#### WORK ITEM
Retype the entries exactly; omit all pictures.

(Source records)

━━━━

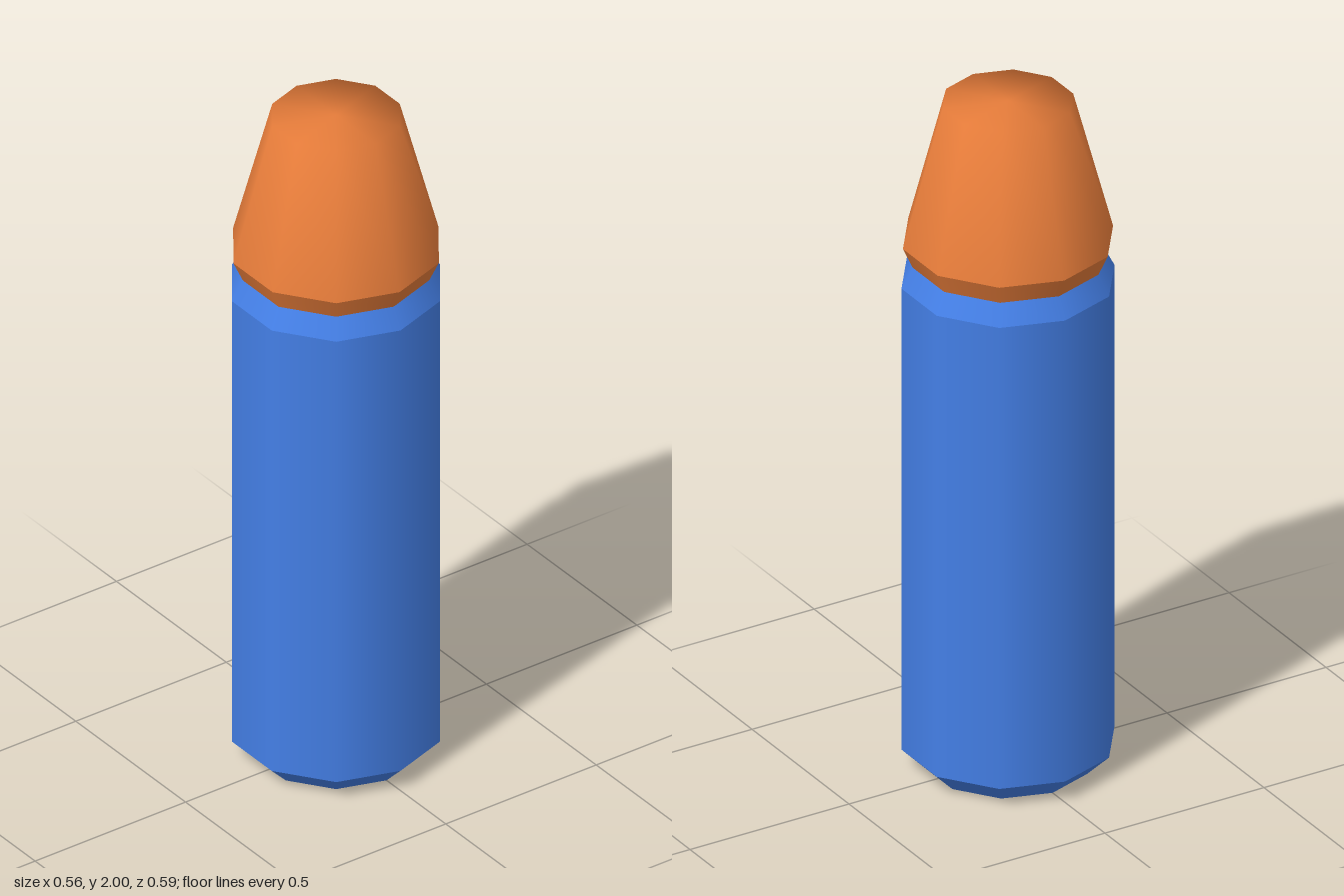
import * as THREE from 'three';
import { mergeGeometries } from 'three/addons/utils/BufferGeometryUtils.js';

const SIDES = 10;

// Each band is a ten-sided lathe, smooth inside and creased against its neighbours
function turned(name, material, bands) {
  const parts = bands.map((points) =>
    new THREE.LatheGeometry(points.map(([r, y]) => new THREE.Vector2(r, y)), SIDES));
  const mesh = new THREE.Mesh(mergeGeometries(parts), material);
  mesh.name = name;
  return mesh;
}

export function createModel() {
  const blue = new THREE.MeshStandardMaterial({ color: 0x447fe6 });
  blue.name = 'blue casing';
  const orange = new THREE.MeshStandardMaterial({ color: 0xe67c3a });
  orange.name = 'orange tip';

  const group = new THREE.Group();
  group.name = 'dart';

  // Casing: flat base, bottom chamfer, long wall, shoulder chamfer
  group.add(turned('casing', blue, [
    [[0, 0], [0.23, 0]],
    [[0.23, 0], [0.294, 0.063]],
    [[0.294, 0.063], [0.294, 1.465]],
    [[0.294, 1.465], [0.263, 1.525]],
  ]));

  // Tip: flared collar, then a taper that blends into the flat top
  group.add(turned('tip', orange, [
    [[0.263, 1.525], [0.29, 1.585]],
    [[0.29, 1.585], [0.18, 2], [0, 2]],
  ]));

  return group;
}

━━━━

#### SOLUTION FOR THIS PROBLEM
import * as THREE from 'three';
import { mergeGeometries } from 'three/addons/utils/BufferGeometryUtils.js';

const SIDES = 10;

// Each band is a ten-sided lathe, smooth inside and creased against its neighbours
function turned(name, material, bands) {
  const parts = bands.map((points) =>
    new THREE.LatheGeometry(points.map(([r, y]) => new THREE.Vector2(r, y)), SIDES));
  const mesh = new THREE.Mesh(mergeGeometries(parts), material);
  mesh.name = name;
  return mesh;
}

export function createModel() {
  const blue = new THREE.MeshStandardMaterial({ color: 0x447fe6 });
  blue.name = 'blue casing';
  const orange = new THREE.MeshStandardMaterial({ color: 0xe67c3a });
  orange.name = 'orange tip';

  const group = new THREE.Group();
  group.name = 'dart';

  // Casing: flat base, bottom chamfer, long wall, shoulder chamfer
  group.add(turned('casing', blue, [
    [[0, 0], [0.23, 0]],
    [[0.23, 0], [0.294, 0.063]],
    [[0.294, 0.063], [0.294, 1.465]],
    [[0.294, 1.465], [0.263, 1.525]],
  ]));

  // Tip: flared collar, then a taper that blends into the flat top
  group.add(turned('tip', orange, [
    [[0.263, 1.525], [0.29, 1.585]],
    [[0.29, 1.585], [0.18, 2], [0, 2]],
  ]));

  return group;
}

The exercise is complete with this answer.